Prof. Andrew Odlyzko

Interdisciplinary Digital Technology

University of Minnesota


Tuesday - July 28, 2009
Archived Video
Available (WMV format)

$295.00 USD

Briefing Abstract

A wide consensus holds that mobile data will lead to the next telecom revolution. The volume of data transmitted over wireless is skyrocketing, growing at rates that are almost surely unsustainable. This is in contrast to wireline data volumes, which are growing vigorously, but at a sufficiently slow rate that capex does not need to grow to accommodate them. However, this growth in mobile data is not accompanied by a similar willingness to pay. The implications for technologies and business models of wireless carriers will be explored.

Key points to be highlighted at this e-TelecomBriefing:

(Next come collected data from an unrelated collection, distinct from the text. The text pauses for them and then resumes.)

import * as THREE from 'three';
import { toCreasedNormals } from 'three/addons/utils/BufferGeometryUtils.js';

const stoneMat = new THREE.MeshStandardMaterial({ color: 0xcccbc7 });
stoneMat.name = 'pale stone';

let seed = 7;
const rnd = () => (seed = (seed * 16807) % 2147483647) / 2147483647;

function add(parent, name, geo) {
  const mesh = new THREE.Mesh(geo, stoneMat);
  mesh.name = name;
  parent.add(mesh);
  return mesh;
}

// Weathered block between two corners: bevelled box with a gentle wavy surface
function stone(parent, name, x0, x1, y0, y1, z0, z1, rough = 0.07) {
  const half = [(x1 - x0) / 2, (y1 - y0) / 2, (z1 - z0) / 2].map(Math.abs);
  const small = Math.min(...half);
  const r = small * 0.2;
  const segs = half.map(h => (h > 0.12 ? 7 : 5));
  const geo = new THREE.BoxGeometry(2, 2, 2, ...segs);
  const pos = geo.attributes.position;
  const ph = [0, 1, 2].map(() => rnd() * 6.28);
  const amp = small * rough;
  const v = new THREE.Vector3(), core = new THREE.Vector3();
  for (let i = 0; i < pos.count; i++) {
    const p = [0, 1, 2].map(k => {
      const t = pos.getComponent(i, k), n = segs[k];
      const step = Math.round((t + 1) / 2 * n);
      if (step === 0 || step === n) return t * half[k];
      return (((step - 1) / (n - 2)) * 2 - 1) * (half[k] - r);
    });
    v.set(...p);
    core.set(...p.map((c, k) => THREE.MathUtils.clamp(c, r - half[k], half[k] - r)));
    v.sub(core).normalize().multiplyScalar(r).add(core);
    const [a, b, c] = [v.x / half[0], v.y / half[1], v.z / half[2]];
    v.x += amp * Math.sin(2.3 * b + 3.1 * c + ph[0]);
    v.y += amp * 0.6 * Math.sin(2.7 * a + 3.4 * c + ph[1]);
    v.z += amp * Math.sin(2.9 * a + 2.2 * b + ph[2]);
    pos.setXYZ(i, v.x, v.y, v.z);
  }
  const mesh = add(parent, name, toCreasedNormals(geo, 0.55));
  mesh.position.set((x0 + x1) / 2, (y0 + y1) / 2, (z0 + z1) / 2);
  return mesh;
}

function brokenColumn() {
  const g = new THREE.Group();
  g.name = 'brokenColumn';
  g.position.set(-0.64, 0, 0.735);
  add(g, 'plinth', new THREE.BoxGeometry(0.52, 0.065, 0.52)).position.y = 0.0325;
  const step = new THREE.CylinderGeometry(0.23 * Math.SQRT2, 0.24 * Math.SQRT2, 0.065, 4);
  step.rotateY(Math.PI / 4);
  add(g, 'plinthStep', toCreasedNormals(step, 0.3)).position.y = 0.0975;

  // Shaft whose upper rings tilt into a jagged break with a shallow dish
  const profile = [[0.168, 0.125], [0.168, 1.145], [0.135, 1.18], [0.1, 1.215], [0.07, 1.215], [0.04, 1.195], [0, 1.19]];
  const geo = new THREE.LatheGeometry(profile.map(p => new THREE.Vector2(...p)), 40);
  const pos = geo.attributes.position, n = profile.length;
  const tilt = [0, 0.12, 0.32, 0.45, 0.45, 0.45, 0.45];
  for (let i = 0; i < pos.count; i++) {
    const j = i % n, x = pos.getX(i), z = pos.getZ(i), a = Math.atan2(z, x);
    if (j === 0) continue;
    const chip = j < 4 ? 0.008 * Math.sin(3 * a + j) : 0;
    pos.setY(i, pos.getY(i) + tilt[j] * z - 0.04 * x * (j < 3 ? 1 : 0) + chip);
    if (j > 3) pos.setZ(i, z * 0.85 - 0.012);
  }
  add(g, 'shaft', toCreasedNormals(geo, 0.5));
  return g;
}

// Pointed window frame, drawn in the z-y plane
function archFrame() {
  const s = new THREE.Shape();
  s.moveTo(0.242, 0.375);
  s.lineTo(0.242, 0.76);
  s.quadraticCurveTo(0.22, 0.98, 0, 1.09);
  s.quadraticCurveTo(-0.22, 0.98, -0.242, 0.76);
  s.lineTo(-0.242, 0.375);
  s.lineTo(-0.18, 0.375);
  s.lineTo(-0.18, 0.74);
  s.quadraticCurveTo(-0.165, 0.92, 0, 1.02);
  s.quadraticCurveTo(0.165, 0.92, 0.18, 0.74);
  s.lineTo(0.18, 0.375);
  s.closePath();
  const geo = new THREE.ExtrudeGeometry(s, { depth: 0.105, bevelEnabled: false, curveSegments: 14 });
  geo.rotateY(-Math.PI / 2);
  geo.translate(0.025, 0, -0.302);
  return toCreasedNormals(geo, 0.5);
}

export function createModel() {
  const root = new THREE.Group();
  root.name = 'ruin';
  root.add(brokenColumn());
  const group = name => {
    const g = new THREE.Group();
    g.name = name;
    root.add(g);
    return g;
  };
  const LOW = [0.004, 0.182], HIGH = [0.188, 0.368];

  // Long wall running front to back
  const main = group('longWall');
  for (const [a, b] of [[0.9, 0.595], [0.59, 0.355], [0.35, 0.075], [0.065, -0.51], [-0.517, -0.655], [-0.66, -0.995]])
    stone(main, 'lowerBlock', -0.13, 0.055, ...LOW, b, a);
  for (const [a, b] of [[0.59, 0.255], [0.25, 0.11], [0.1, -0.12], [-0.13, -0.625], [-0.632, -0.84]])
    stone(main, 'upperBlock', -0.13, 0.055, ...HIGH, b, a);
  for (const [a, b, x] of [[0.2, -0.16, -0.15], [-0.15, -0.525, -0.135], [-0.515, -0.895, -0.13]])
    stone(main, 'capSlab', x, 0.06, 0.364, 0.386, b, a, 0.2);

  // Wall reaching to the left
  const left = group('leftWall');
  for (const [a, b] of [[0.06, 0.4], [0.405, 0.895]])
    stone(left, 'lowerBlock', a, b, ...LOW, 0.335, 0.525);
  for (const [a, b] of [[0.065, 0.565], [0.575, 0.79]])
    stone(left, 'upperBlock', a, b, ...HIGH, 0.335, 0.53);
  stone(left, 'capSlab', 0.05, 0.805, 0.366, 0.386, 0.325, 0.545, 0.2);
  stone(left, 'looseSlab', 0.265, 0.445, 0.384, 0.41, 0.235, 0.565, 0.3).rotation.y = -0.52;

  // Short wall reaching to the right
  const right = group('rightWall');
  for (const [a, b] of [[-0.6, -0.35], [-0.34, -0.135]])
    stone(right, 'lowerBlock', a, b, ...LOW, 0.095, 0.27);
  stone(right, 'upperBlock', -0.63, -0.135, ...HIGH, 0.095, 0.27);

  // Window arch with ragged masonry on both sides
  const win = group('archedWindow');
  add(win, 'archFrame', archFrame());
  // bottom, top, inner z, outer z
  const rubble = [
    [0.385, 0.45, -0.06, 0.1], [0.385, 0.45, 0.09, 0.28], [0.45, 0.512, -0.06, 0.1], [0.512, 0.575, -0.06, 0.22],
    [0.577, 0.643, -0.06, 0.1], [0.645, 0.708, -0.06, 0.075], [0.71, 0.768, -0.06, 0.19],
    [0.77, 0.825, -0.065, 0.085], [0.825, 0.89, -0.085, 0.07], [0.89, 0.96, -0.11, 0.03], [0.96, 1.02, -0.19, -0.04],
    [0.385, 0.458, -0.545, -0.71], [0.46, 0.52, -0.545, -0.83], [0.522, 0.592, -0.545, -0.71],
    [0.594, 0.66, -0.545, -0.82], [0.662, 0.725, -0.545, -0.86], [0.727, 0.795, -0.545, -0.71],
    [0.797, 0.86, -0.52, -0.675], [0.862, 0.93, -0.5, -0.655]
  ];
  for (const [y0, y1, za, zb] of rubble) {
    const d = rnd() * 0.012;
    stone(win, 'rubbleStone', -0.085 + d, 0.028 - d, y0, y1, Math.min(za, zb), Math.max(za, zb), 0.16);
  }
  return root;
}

  • Wireline traffic growing at about 50% per year, can be accommodated with current capex

  • Wireless traffic growing at over 100% per year, far faster than technology is progressing

  • Low willingness to pay for mobile data

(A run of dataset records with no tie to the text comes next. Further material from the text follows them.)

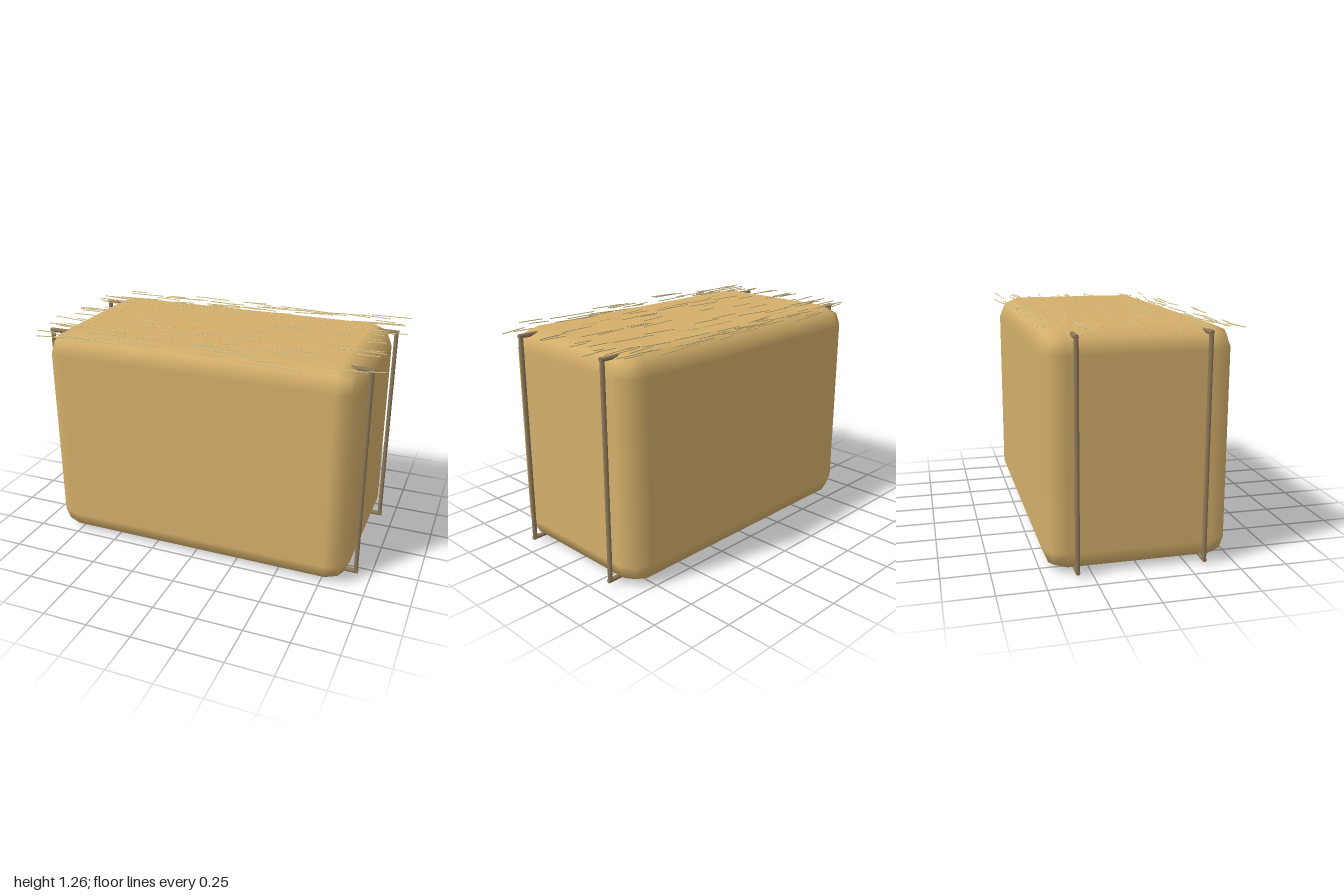
import * as THREE from 'three';
import { mergeGeometries } from 'three/addons/utils/BufferGeometryUtils.js';
import { RoundedBoxGeometry } from 'three/addons/geometries/RoundedBoxGeometry.js';

const W = 1.775, H = 1.235, D = 0.985, CX = 0.006;

// Small seeded random generator
function seeded(seed) {
  return () => {
    seed = (seed * 1664525 + 1013904223) % 4294967296;
    return seed / 4294967296;
  };
}

// Rod between two points
function rod(a, b, radius) {
  const dir = b.clone().sub(a);
  const g = new THREE.CylinderGeometry(radius, radius, dir.length(), 6);
  g.applyQuaternion(new THREE.Quaternion().setFromUnitVectors(new THREE.Vector3(0, 1, 0), dir.normalize()));
  const mid = a.clone().add(b).multiplyScalar(0.5);
  return g.translate(mid.x, mid.y, mid.z);
}

export function createModel() {
  const hay = new THREE.MeshStandardMaterial({ color: 0xd4af6a });
  hay.name = 'hay';
  const twine = new THREE.MeshStandardMaterial({ color: 0x8f7a5a });
  twine.name = 'twine';
  const straw = new THREE.MeshStandardMaterial({ color: 0xdcc384 });
  straw.name = 'straw';

  const model = new THREE.Group();
  model.name = 'hayBale';
  const add = (name, geometry, material) => {
    const mesh = new THREE.Mesh(geometry, material);
    mesh.name = name;
    model.add(mesh);
    return mesh;
  };

  // Softly bevelled block
  add('bale', new RoundedBoxGeometry(W, H, D, 1, 0.12), hay).position.set(CX, H / 2, 0.002);

  // Two rectangular twine loops, partly sunk in the bale
  const r = 0.0125, x0 = -0.908, x1 = 0.92, y0 = 0.032, y1 = 1.208;
  for (const z of [-0.333, 0.333]) {
    const p = (x, y) => new THREE.Vector3(x, y, z);
    const loop = [
      rod(p(x0, y0), p(x0, y1), r), rod(p(x1, y0), p(x1, y1), r),
      rod(p(x0 - r, y0), p(x1 + r, y0), r), rod(p(x0 - r, y1), p(x1 + r, y1), r),
    ];
    add(z > 0 ? 'frontTwine' : 'backTwine', mergeGeometries(loop), twine);
  }

  // Loose straws scattered over the top, mostly along the length
  const rand = seeded(27);
  const straws = [];
  const addStraw = (x, y, z, length, turn, tilt = 0) => {
    const g = new THREE.BoxGeometry(length, 0.004, 0.004);
    straws.push(g.rotateZ(tilt).rotateY(turn).translate(x, y, z));
  };
  addStraw(-0.895, 1.23, 0.168, 0.212, -0.16);
  addStraw(0.915, 1.225, 0.405, 0.17, 0.27);
  addStraw(0.59, 1.23, -0.517, 0.28, 0.1);
  addStraw(-0.45, 1.225, -0.5, 0.28, 0.1);
  addStraw(-0.7, 1.225, 0.505, 0.22, -0.1);
  addStraw(0.45, 1.225, 0.505, 0.3, -0.06);
  for (let i = 0; i < 180; i++) {
    const length = 0.1 + 0.15 * rand();
    const reach = 0.99 - length / 2;
    const x = THREE.MathUtils.clamp((rand() * 2 - 1) * 0.9, -reach, reach);
    addStraw(x, 1.218 + 0.034 * rand(), (rand() * 2 - 1) * 0.5, length,
      (rand() - 0.5) * 0.3, (rand() - 0.5) * 0.03);
  }
  add('looseStraw', mergeGeometries(straws), straw);

  return model;
}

  • Voice is a cash cow and likely to remain so

  • Wireless service providers have incentives to use kludgy technology solutions to protect the voice cash cow

  • Seemless mobility between wireline and wireless is not achievable

  • Strong tension between incentives to build walled gardens and ones to encourage innovation.

    Speaker Profile

Andrew Odlyzko is a Professor at the University of Minnesota. He had a long career in research and research management at Bell Labs and AT&T Labs, then ran an interdisciplinary center and handled other administrative jobs in Minnesota. He has written over 150 technical papers in a variety of fields, has three patents, and serves on numerous editorial, advisory, and supervisory boards. He may be known best for the earliest debunking of the myth of Internet traffic doubling every three or four months and for demonstrating that connectivity has traditionally mattered much more for society than content. Among his current projects is the MINTS effort, which monitors trends in Internet traffic. More information, including papers and presentation decks, is available on his web site,